Problem description:
The output should be every line below, retyped exactly, with no images.

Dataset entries
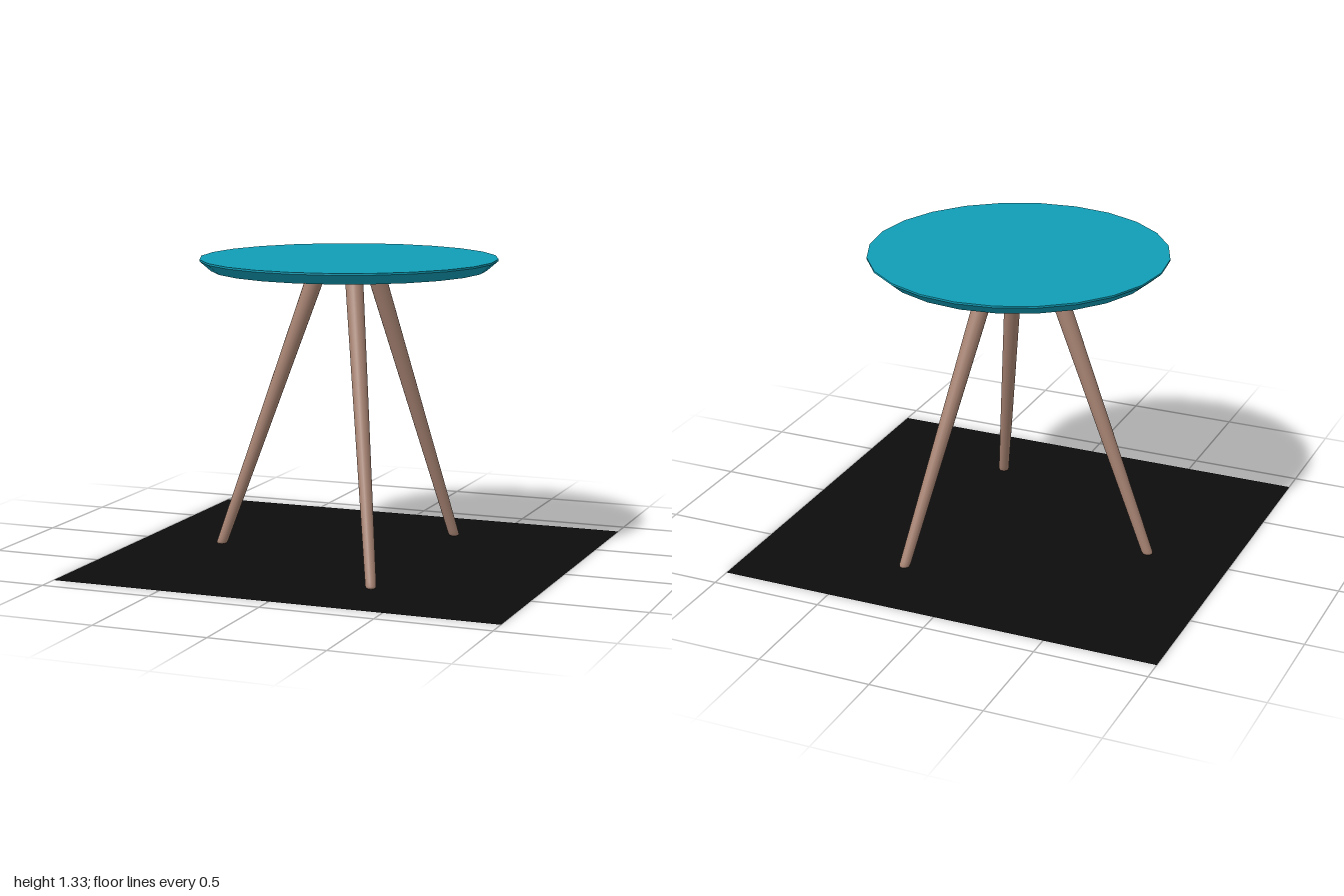
import * as THREE from 'three';

const teal = new THREE.MeshStandardMaterial({ color: 0x109db6 });
teal.name = 'tealPaint';
teal.flatShading = true;
const wood = new THREE.MeshStandardMaterial({ color: 0xa88473 });
wood.name = 'paleWood';
const black = new THREE.MeshStandardMaterial({ color: 0x0d0d0d });
black.name = 'blackFloor';
black.side = THREE.DoubleSide;

const profile = (pairs) => pairs.map(([r, y]) => new THREE.Vector2(r, y));

// Tapered round leg, sheared outward so the foot and the top are cut level
function legGeometry() {
  const height = 1.29, footX = 0.625, topX = 0.14;
  const geo = new THREE.LatheGeometry(profile([
    [0, 0.001], [0.017, 0.001], [0.0215, 0.004], [0.0235, 0.012],
    [0.0238, 0.03], [0.04, height],
  ]), 20);
  const slope = (topX - footX) / height;
  const stretch = Math.hypot(1, slope);
  geo.applyMatrix4(new THREE.Matrix4().set(
    stretch, slope, 0, footX,
    0, 1, 0, 0,
    0, 0, 1, 0,
    0, 0, 0, 1));
  return geo;
}

export function createModel() {
  const model = new THREE.Group();
  model.name = 'roundTable';

  // Faceted disc with an undercut edge
  const top = new THREE.Mesh(new THREE.LatheGeometry(profile([
    [0, 1.283], [0.605, 1.283], [0.655, 1.326], [0.655, 1.334], [0, 1.334],
  ]), 24), teal);
  top.name = 'tableTop';
  model.add(top);

  // Three splayed legs, one of them pointing to -x
  const geo = legGeometry();
  ['frontLeg', 'backLeg', 'rightLeg'].forEach((name, i) => {
    const leg = new THREE.Mesh(geo, wood);
    leg.name = name;
    leg.rotation.y = [-Math.PI / 3, Math.PI / 3, Math.PI][i];
    model.add(leg);
  });

  // Flat floor sheet
  const floor = new THREE.Mesh(new THREE.PlaneGeometry(2, 1.8), black);
  floor.name = 'floorSheet';
  floor.rotation.x = -Math.PI / 2;
  model.add(floor);

  return model;
}
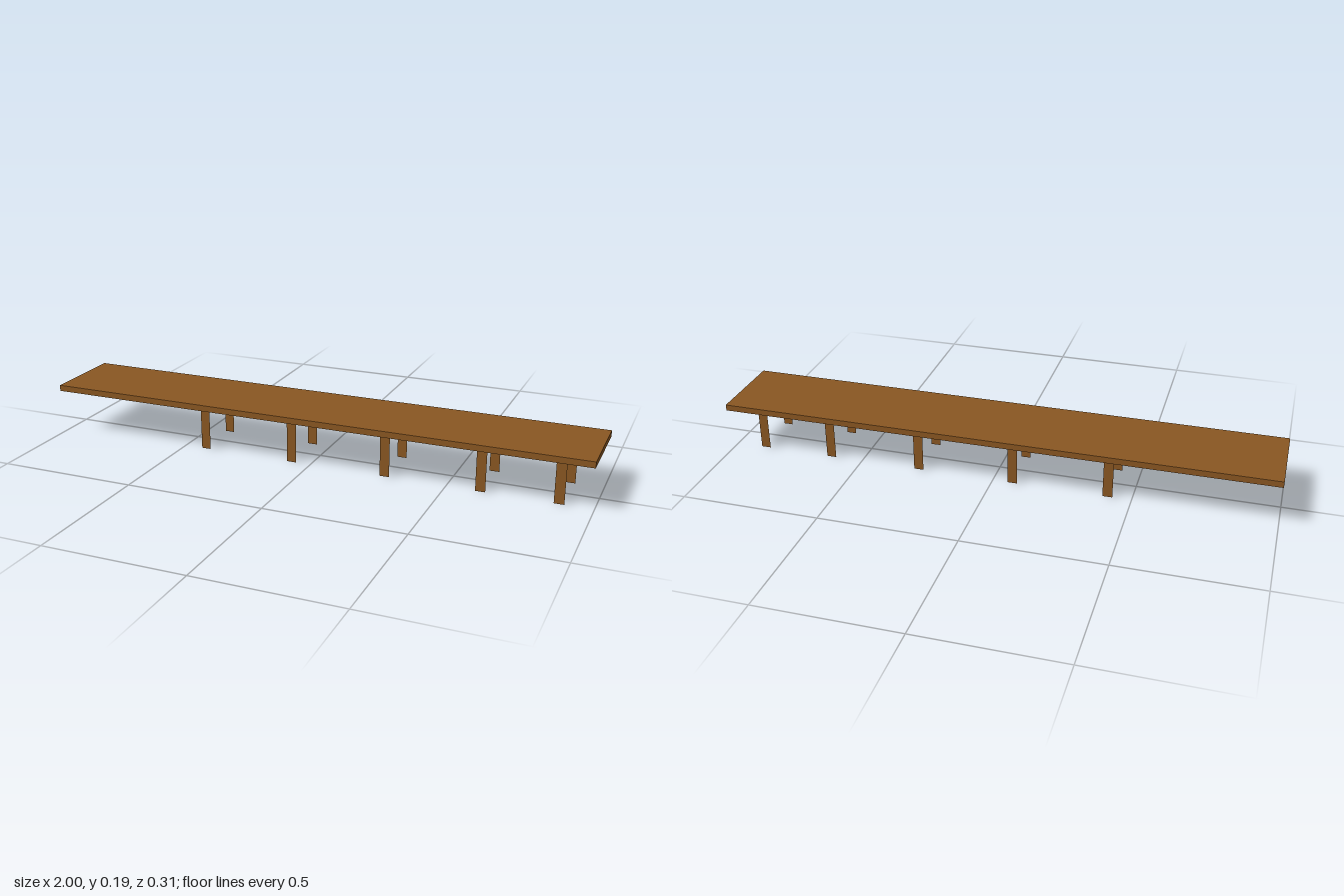
import * as THREE from 'three';

export function createModel() {
  const group = new THREE.Group();
  const wood = new THREE.MeshStandardMaterial({ color: 0x8a5722, side: THREE.DoubleSide });
  wood.name = 'brown wood';

  const top = 0.188, rim = 0.022, halfX = 1, halfZ = 0.153;

  // Thin sheet of timber, upright and facing +z unless rotated
  function sheet(name, w, h, x, y, z, rx = 0, ry = 0) {
    const mesh = new THREE.Mesh(new THREE.PlaneGeometry(w, h), wood);
    mesh.name = name;
    mesh.position.set(x, y, z);
    mesh.rotation.set(rx, ry, 0);
    group.add(mesh);
  }

  // Walking surface
  sheet('deck', halfX * 2, halfZ * 2, 0, top, 0, -Math.PI / 2);

  // Fascia along both sides and the left end; the right end is open
  const rimY = top - rim / 2;
  sheet('frontFascia', halfX * 2, rim, 0, rimY, halfZ);
  sheet('backFascia', halfX * 2, rim, 0, rimY, -halfZ, 0, Math.PI);
  sheet('endFascia', halfZ * 2, rim, halfX, rimY, 0, 0, Math.PI / 2);

  // Pairs of flat posts set in from the edges
  for (const x of [-0.415, -0.072, 0.279, 0.62, 0.885]) {
    sheet('frontPost', 0.035, top, x, top / 2, 0.096);
    sheet('backPost', 0.035, top, x, top / 2, -0.096, 0, Math.PI);
  }

  return group;
}
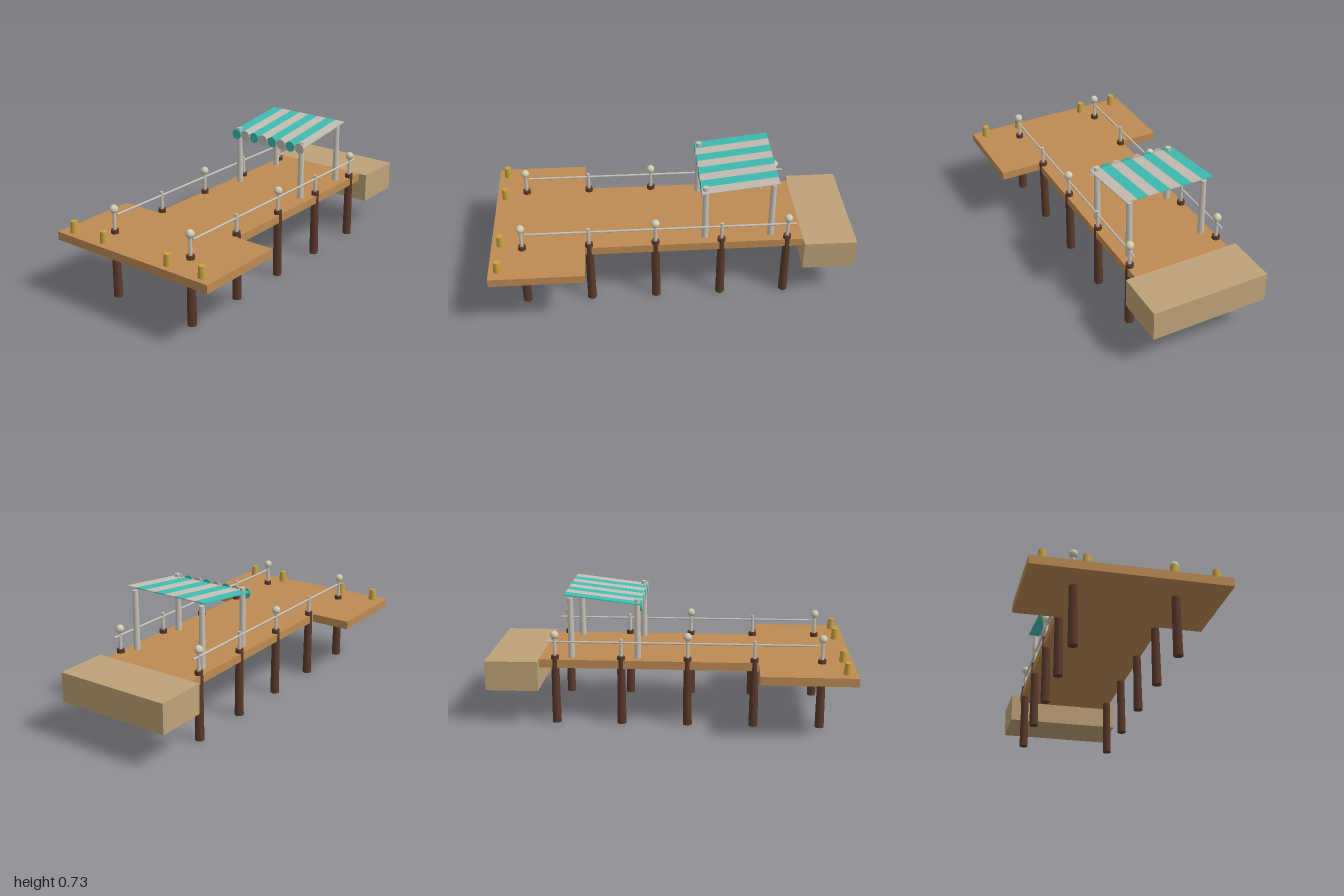
import * as THREE from 'three';

const paint = (name, color) => {
  const m = new THREE.MeshStandardMaterial({ color });
  m.name = name;
  return m;
};

export function createModel() {
  const pier = new THREE.Group();
  pier.name = 'pier';
  const wood = paint('deck wood', 0xbe8b53);
  const sand = paint('shore sand', 0xbfa378);
  const bark = paint('dark pile wood', 0x5a392b);
  const pale = paint('pale post', 0xc8c3b9);
  const cream = paint('lamp cream', 0xd2ccb2);
  const gold = paint('bollard gold', 0xc9a143);
  const teal = paint('awning teal', 0x3fbdb3);
  const white = paint('awning white', 0xc6beb4);

  const add = (name, geometry, material, x, y, z, parent = pier) => {
    const mesh = new THREE.Mesh(geometry, material);
    mesh.name = name;
    mesh.position.set(x, y, z);
    parent.add(mesh);
    return mesh;
  };
  // Box given by its extents in y and z, centred on x
  const slab = (name, material, width, y0, y1, z0, z1) =>
    add(name, new THREE.BoxGeometry(width, y1 - y0, z1 - z0), material, 0, (y0 + y1) / 2, (z0 + z1) / 2);
  // Upright tapered cylinder from y0 to y1
  const column = (name, material, x, z, y0, y1, rBottom, rTop, sides = 12) =>
    add(name, new THREE.CylinderGeometry(rTop, rBottom, y1 - y0, sides), material, x, (y0 + y1) / 2, z);

  // Decks and shore
  const deckTop = 0.366;
  slab('pierHeadDeck', wood, 1.016, 0.32, deckTop, 0.49, 1);
  slab('walkwayDeck', wood, 0.555, 0.32, deckTop, -0.71, 0.49);
  slab('shoreBlock', sand, 0.656, 0.2, deckTop, -1, -0.71);

  for (const side of [-1, 1]) {
    const x = side * 0.26;
    // Piles, each carrying a short rail post or a taller one with a lamp ball
    for (let i = 0; i < 5; i++) {
      const z = 0.83 - i * 0.363;
      const hasLamp = i % 2 === 0;
      column('pile', bark, x, z, 0, 0.387, 0.025, 0.0215);
      column('railPost', pale, x, z, 0.38, 0.485, 0.01, 0.009, 8);
      if (hasLamp) add('lampBall', new THREE.SphereGeometry(0.023, 16, 12), cream, x, 0.501, z);
    }
    // Handrail
    add('handrail', new THREE.CylinderGeometry(0.006, 0.006, 1.48, 8), pale, x, 0.463, 0.07).rotation.x = Math.PI / 2;
    // Mooring bollards
    for (const bx of [0.218, 0.436]) column('bollard', gold, side * bx, 0.948, deckTop, 0.428, 0.024, 0.0185);
    // Awning posts
    for (const z of [-0.171, -0.536]) column('awningPost', pale, side * 0.218, z, deckTop, 0.699, 0.0185, 0.0155, 10);
  }

  // Striped awning sloping down to the front, with a scalloped front edge
  const awning = new THREE.Group();
  awning.name = 'awning';
  pier.add(awning);
  const stripes = 8, pitch = 0.508 / stripes;
  const rise = 0.05, run = 0.41;
  for (let i = 0; i < stripes; i++) {
    const x = (i - (stripes - 1) / 2) * pitch - 0.002;
    const material = i % 2 ? white : teal;
    add('awningStripe', new THREE.BoxGeometry(pitch, 0.005, Math.hypot(rise, run)), material, x, 0.7, -0.358, awning)
      .rotation.x = Math.atan2(rise, run);
    add('awningScallop', new THREE.CylinderGeometry(0.03, 0.03, 0.006, 12), material, x, 0.664, -0.15, awning)
      .rotation.x = Math.PI / 2;
  }
  return pier;
}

Task solution:
import * as THREE from 'three';

const teal = new THREE.MeshStandardMaterial({ color: 0x109db6 });
teal.name = 'tealPaint';
teal.flatShading = true;
const wood = new THREE.MeshStandardMaterial({ color: 0xa88473 });
wood.name = 'paleWood';
const black = new THREE.MeshStandardMaterial({ color: 0x0d0d0d });
black.name = 'blackFloor';
black.side = THREE.DoubleSide;

const profile = (pairs) => pairs.map(([r, y]) => new THREE.Vector2(r, y));

// Tapered round leg, sheared outward so the foot and the top are cut level
function legGeometry() {
  const height = 1.29, footX = 0.625, topX = 0.14;
  const geo = new THREE.LatheGeometry(profile([
    [0, 0.001], [0.017, 0.001], [0.0215, 0.004], [0.0235, 0.012],
    [0.0238, 0.03], [0.04, height],
  ]), 20);
  const slope = (topX - footX) / height;
  const stretch = Math.hypot(1, slope);
  geo.applyMatrix4(new THREE.Matrix4().set(
    stretch, slope, 0, footX,
    0, 1, 0, 0,
    0, 0, 1, 0,
    0, 0, 0, 1));
  return geo;
}

export function createModel() {
  const model = new THREE.Group();
  model.name = 'roundTable';

  // Faceted disc with an undercut edge
  const top = new THREE.Mesh(new THREE.LatheGeometry(profile([
    [0, 1.283], [0.605, 1.283], [0.655, 1.326], [0.655, 1.334], [0, 1.334],
  ]), 24), teal);
  top.name = 'tableTop';
  model.add(top);

  // Three splayed legs, one of them pointing to -x
  const geo = legGeometry();
  ['frontLeg', 'backLeg', 'rightLeg'].forEach((name, i) => {
    const leg = new THREE.Mesh(geo, wood);
    leg.name = name;
    leg.rotation.y = [-Math.PI / 3, Math.PI / 3, Math.PI][i];
    model.add(leg);
  });

  // Flat floor sheet
  const floor = new THREE.Mesh(new THREE.PlaneGeometry(2, 1.8), black);
  floor.name = 'floorSheet';
  floor.rotation.x = -Math.PI / 2;
  model.add(floor);

  return model;
}
import * as THREE from 'three';

export function createModel() {
  const group = new THREE.Group();
  const wood = new THREE.MeshStandardMaterial({ color: 0x8a5722, side: THREE.DoubleSide });
  wood.name = 'brown wood';

  const top = 0.188, rim = 0.022, halfX = 1, halfZ = 0.153;

  // Thin sheet of timber, upright and facing +z unless rotated
  function sheet(name, w, h, x, y, z, rx = 0, ry = 0) {
    const mesh = new THREE.Mesh(new THREE.PlaneGeometry(w, h), wood);
    mesh.name = name;
    mesh.position.set(x, y, z);
    mesh.rotation.set(rx, ry, 0);
    group.add(mesh);
  }

  // Walking surface
  sheet('deck', halfX * 2, halfZ * 2, 0, top, 0, -Math.PI / 2);

  // Fascia along both sides and the left end; the right end is open
  const rimY = top - rim / 2;
  sheet('frontFascia', halfX * 2, rim, 0, rimY, halfZ);
  sheet('backFascia', halfX * 2, rim, 0, rimY, -halfZ, 0, Math.PI);
  sheet('endFascia', halfZ * 2, rim, halfX, rimY, 0, 0, Math.PI / 2);

  // Pairs of flat posts set in from the edges
  for (const x of [-0.415, -0.072, 0.279, 0.62, 0.885]) {
    sheet('frontPost', 0.035, top, x, top / 2, 0.096);
    sheet('backPost', 0.035, top, x, top / 2, -0.096, 0, Math.PI);
  }

  return group;
}
import * as THREE from 'three';

const paint = (name, color) => {
  const m = new THREE.MeshStandardMaterial({ color });
  m.name = name;
  return m;
};

export function createModel() {
  const pier = new THREE.Group();
  pier.name = 'pier';
  const wood = paint('deck wood', 0xbe8b53);
  const sand = paint('shore sand', 0xbfa378);
  const bark = paint('dark pile wood', 0x5a392b);
  const pale = paint('pale post', 0xc8c3b9);
  const cream = paint('lamp cream', 0xd2ccb2);
  const gold = paint('bollard gold', 0xc9a143);
  const teal = paint('awning teal', 0x3fbdb3);
  const white = paint('awning white', 0xc6beb4);

  const add = (name, geometry, material, x, y, z, parent = pier) => {
    const mesh = new THREE.Mesh(geometry, material);
    mesh.name = name;
    mesh.position.set(x, y, z);
    parent.add(mesh);
    return mesh;
  };
  // Box given by its extents in y and z, centred on x
  const slab = (name, material, width, y0, y1, z0, z1) =>
    add(name, new THREE.BoxGeometry(width, y1 - y0, z1 - z0), material, 0, (y0 + y1) / 2, (z0 + z1) / 2);
  // Upright tapered cylinder from y0 to y1
  const column = (name, material, x, z, y0, y1, rBottom, rTop, sides = 12) =>
    add(name, new THREE.CylinderGeometry(rTop, rBottom, y1 - y0, sides), material, x, (y0 + y1) / 2, z);

  // Decks and shore
  const deckTop = 0.366;
  slab('pierHeadDeck', wood, 1.016, 0.32, deckTop, 0.49, 1);
  slab('walkwayDeck', wood, 0.555, 0.32, deckTop, -0.71, 0.49);
  slab('shoreBlock', sand, 0.656, 0.2, deckTop, -1, -0.71);

  for (const side of [-1, 1]) {
    const x = side * 0.26;
    // Piles, each carrying a short rail post or a taller one with a lamp ball
    for (let i = 0; i < 5; i++) {
      const z = 0.83 - i * 0.363;
      const hasLamp = i % 2 === 0;
      column('pile', bark, x, z, 0, 0.387, 0.025, 0.0215);
      column('railPost', pale, x, z, 0.38, 0.485, 0.01, 0.009, 8);
      if (hasLamp) add('lampBall', new THREE.SphereGeometry(0.023, 16, 12), cream, x, 0.501, z);
    }
    // Handrail
    add('handrail', new THREE.CylinderGeometry(0.006, 0.006, 1.48, 8), pale, x, 0.463, 0.07).rotation.x = Math.PI / 2;
    // Mooring bollards
    for (const bx of [0.218, 0.436]) column('bollard', gold, side * bx, 0.948, deckTop, 0.428, 0.024, 0.0185);
    // Awning posts
    for (const z of [-0.171, -0.536]) column('awningPost', pale, side * 0.218, z, deckTop, 0.699, 0.0185, 0.0155, 10);
  }

  // Striped awning sloping down to the front, with a scalloped front edge
  const awning = new THREE.Group();
  awning.name = 'awning';
  pier.add(awning);
  const stripes = 8, pitch = 0.508 / stripes;
  const rise = 0.05, run = 0.41;
  for (let i = 0; i < stripes; i++) {
    const x = (i - (stripes - 1) / 2) * pitch - 0.002;
    const material = i % 2 ? white : teal;
    add('awningStripe', new THREE.BoxGeometry(pitch, 0.005, Math.hypot(rise, run)), material, x, 0.7, -0.358, awning)
      .rotation.x = Math.atan2(rise, run);
    add('awningScallop', new THREE.CylinderGeometry(0.03, 0.03, 0.006, 12), material, x, 0.664, -0.15, awning)
      .rotation.x = Math.PI / 2;
  }
  return pier;
}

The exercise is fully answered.